For the love of Photography

I have loved photography since I was a young girl. It wasn’t until in my 50’s that I left the corporate life as a graphic designer and Creative Director to pursue it full time. Working hard to hone my skills as a portrait photographer specializing in weddings, (over 200) learning and growing continually, I still have made time for my fine art photography. In 2009 I actually was honored as one of the noted fine art photographers internationally by Silvershotz Magazine and have also had my work in many art gallery shows over the last fifteen years. Fine art photography for me is a passion that gives me such joy. I adore adding textures and manipulating my images to create more of the mood of when I captured the image.

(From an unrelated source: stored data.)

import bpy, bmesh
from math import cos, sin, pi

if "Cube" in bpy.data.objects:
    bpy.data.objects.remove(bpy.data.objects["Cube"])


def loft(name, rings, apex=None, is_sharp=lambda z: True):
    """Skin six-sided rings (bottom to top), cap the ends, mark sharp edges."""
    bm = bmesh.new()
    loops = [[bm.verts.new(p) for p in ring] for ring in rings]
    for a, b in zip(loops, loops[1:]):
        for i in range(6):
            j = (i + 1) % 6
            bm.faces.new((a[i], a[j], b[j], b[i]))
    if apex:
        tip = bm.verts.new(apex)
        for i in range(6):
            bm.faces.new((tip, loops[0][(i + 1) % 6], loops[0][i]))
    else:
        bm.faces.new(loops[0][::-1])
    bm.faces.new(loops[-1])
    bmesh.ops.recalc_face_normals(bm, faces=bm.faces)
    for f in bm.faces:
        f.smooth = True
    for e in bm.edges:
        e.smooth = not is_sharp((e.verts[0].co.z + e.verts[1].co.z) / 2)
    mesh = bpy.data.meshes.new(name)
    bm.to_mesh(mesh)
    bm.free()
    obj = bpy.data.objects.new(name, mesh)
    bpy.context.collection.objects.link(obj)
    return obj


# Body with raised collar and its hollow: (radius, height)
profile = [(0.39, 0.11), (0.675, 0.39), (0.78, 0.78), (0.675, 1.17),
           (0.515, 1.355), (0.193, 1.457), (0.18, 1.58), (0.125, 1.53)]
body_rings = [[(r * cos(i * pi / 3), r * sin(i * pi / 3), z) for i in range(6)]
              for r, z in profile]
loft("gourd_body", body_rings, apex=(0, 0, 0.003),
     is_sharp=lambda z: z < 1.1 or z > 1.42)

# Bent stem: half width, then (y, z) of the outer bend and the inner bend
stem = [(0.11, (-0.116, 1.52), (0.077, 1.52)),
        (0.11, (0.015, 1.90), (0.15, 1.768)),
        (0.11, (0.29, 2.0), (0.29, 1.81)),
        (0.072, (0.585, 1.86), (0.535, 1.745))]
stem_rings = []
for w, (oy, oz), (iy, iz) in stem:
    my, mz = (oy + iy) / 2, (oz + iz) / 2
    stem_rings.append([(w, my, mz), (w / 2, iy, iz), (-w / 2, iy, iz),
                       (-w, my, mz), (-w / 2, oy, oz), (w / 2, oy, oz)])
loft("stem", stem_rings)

Sometimes I find myself in acute back pain at my computer “playing” with an image to enhance and create an effect I envision. Its addicting. There are so many photoshop actions that you can purchase and also I make my own actions of effects that I want to try on other images.

California 2016

Photographing crackling paint, water, rocks or wood textures and then softly layering  into certain areas of a photo alters the feeling sometimes dramatically. Each image calls to me to create something more special than when I originally shot it. Each become unique statements. Each image brings back memories and history.


By the way, the last photo is me.

Nicki and Jon’s Wedding at the Historic Casa Monica

Nicki and Jon had a beautiful wedding at the Casa Marina Hotel in Jacksonville Beach. I had one wonderful assistant, Nancy FLynn who helped me cover the key events as well as details to tell the entire story of their wedding in photos.